From mercury in tuna and wood pulp in parmesan cheese to ground beef treated with ammonia to retard E. coli (“pink slime”), the press does a good job exposing the dangerous and deceptive practices of Big Food. The problem is, the public forgets about the food risk or contamination, assuming that reform is in the works and that is just fine with Big Food. Often nothing changes.
For example, many thought the problem of mercury in tuna had been solved since it has been so widely reported. But Time recently wrote “the latest analysis shows that eating fish the way the government recommends is exposing people, especially pregnant women, to unsafe levels of mercury.” And two years after the nation’s stomach was turned by pink slime, its manufacturer Beef Products, Inc. had reopened plants and even filed a defamation lawsuit against ABC and Diane Sawyer. Who are you calling pink slime?
Here are some hidden-in-plain-sight facts Big Food doesn’t want you to know.
1. Meat preservatives cause cancer.
Did you ever wonder why bacon, hot dogs, ham, cold cuts, Slim Jims and most processed and cured meats taste salty, look pink and stay on the shelves indefinitely? Because food processors use the preservatives nitrite and nitrate which produce the pink color, delay bacterial growth and rancid taste and smell and impart a cured or smoked meat flavor.
Researchers have known since the 1970s that the preservatives become "nitrosamines" in the body—compounds that cause cancer. Following a 2008 American Institute for Cancer Research/World Cancer Research Fund report that found just one hot dog a day increases the risk of colorectal cancer by 21 percent, there were calls to ban such processed meat, especially in schools. Last year, the World Health Organization reignited the controversy and declared processed meats Group 1 carcinogens, the highest risk category that exists. WHO researchers, who analyzed 800 studies, defined processed meat as “anything transformed to improve its flavor or preserve it, including sausages, beef jerky and anything smoked,” reported the Boston Globe. Researchers identified links from processed meats to colon, prostate and pancreatic cancers.

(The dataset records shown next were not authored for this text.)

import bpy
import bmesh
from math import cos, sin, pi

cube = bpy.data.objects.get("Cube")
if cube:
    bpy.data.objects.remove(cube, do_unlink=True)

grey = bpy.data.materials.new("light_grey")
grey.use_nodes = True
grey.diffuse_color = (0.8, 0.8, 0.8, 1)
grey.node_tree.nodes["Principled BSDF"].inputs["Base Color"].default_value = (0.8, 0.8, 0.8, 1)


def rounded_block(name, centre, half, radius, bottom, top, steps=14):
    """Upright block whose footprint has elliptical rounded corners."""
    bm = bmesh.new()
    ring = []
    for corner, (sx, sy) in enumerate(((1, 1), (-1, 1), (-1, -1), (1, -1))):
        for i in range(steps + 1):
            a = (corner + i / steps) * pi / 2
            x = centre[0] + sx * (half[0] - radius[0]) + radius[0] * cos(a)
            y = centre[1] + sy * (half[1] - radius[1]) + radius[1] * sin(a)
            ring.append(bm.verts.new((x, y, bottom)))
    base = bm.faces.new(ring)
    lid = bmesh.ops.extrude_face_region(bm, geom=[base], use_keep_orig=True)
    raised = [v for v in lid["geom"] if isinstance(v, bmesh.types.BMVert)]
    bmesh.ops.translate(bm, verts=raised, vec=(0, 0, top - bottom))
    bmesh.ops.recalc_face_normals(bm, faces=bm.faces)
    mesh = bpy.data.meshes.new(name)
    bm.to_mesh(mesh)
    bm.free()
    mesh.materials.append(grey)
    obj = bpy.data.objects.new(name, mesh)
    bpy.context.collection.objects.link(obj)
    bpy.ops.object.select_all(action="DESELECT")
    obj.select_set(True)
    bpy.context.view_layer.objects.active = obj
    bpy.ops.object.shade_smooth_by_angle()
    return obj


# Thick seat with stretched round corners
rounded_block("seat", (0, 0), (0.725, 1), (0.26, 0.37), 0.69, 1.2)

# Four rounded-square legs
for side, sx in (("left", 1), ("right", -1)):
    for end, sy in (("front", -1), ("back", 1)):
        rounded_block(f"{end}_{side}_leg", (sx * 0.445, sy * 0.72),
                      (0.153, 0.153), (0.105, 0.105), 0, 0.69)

Scientific articles also link nitrosamines to lung cancer, kidney cancer, stroke, coronary heart disease and diabetes mellitus. The American Cancer Society tells people not to eat them. Still, the industry-influenced USDA remains agnostic about the dangers of nitrosamines in its new Dietary Guidelines rolled out this year. "We are pretty disappointed the report doesn't recommend limiting red and processed meat because of the link to cancer," said Katie McMahon of the American Cancer Society Cancer Action Network.
2. Shrimp are a safety disaster waiting to happen.
Most people do not realize the majority of shrimp sold in the U.S. are neither domestic nor wild-caught. They are imported from countries like Thailand, India and Indonesia where they are "farmed" in crowded, filthy pools with antibiotics, disinfectants and parasiticides that are banned in the United States. The shrimp themselves have their eyes removed before being raised in pools so dense and dirty that many die.
The FDA is responsible for ensuring the safety of such imported shrimp for human consumption, yet over 96 percent of shipments are not opened or even checked when they arrive on the dock in the United States. Instead, exporters' identities are stored in the FDA Automated Commercial System (ACS) system and only if a country or company has had prior problems will it receive receive inspections. Even then, the so-called inspection may only be a look at documents or a visual inspection, not lab tests for dangerous substances. FDA inspectors admit that blocked exporters can “transship” their products from another country to fool inspectors. Is anyone surprised that banned drugs and mislabeled products including pet shrimp find their way to U.S. dinner tables?
http://www.ap.org/explore/seafood-from-slaves/Like so many food products that are bad for consumers, intensively farmed shrimp also harm the environment, workers and animals. A recent, award-winning Associated Press series exposes slave labor used in the commercial seafood industry in Indonesia and Thailand—and the actual incarceration of captive workers in Myanmar in cages. U.S. officials and human rights activists call on Americans to “stop buying fish and shrimp tied to supply chains in Thailand.” Intensive shrimp farming also harms sensitive mangrove areas.